> **WORK TO COMPLETE**: Search the data for the word "objects" and copy every line where it occurs.

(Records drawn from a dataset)
═══

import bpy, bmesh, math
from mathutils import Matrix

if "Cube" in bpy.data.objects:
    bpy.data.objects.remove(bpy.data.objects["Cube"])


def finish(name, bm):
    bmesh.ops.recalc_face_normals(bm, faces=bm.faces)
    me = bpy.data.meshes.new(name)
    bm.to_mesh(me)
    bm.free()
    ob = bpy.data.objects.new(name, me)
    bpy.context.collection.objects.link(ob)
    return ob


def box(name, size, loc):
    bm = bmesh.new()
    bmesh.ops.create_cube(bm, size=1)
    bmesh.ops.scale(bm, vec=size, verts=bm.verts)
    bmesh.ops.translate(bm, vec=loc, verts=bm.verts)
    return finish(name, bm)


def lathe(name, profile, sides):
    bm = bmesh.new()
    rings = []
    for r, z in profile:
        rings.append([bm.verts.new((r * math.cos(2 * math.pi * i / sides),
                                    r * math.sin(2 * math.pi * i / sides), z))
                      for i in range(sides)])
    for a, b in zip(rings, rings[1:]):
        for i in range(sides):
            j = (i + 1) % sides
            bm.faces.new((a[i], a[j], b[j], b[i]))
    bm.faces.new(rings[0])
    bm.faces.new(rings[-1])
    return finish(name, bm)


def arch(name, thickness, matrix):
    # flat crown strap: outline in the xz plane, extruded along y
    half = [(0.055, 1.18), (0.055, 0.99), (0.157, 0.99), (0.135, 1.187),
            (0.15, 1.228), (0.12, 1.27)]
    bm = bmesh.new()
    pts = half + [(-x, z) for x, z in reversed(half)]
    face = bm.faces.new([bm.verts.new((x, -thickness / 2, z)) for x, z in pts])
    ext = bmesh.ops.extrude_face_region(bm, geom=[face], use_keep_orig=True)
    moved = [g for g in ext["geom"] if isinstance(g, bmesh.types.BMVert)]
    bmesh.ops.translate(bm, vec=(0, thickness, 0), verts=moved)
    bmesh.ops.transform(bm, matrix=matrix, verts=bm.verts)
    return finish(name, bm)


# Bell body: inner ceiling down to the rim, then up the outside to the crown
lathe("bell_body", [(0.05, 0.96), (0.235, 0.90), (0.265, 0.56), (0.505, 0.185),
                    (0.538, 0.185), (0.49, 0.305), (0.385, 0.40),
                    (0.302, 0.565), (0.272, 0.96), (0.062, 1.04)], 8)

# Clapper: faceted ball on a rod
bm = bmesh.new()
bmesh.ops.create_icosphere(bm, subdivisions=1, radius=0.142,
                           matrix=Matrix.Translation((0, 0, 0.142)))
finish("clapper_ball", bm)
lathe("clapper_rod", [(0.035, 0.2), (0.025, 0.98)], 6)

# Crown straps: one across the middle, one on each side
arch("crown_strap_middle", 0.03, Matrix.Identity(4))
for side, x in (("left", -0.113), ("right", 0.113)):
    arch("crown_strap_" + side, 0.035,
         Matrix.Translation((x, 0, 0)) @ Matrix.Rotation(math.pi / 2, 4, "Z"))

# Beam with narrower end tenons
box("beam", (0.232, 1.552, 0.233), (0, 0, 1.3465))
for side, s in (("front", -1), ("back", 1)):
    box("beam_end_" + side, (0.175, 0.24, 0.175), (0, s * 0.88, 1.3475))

═══

> **EXERCISE OUTPUT**:
if "Cube" in bpy.data.objects:
    bpy.data.objects.remove(bpy.data.objects["Cube"])
    ob = bpy.data.objects.new(name, me)
    bpy.context.collection.objects.link(ob)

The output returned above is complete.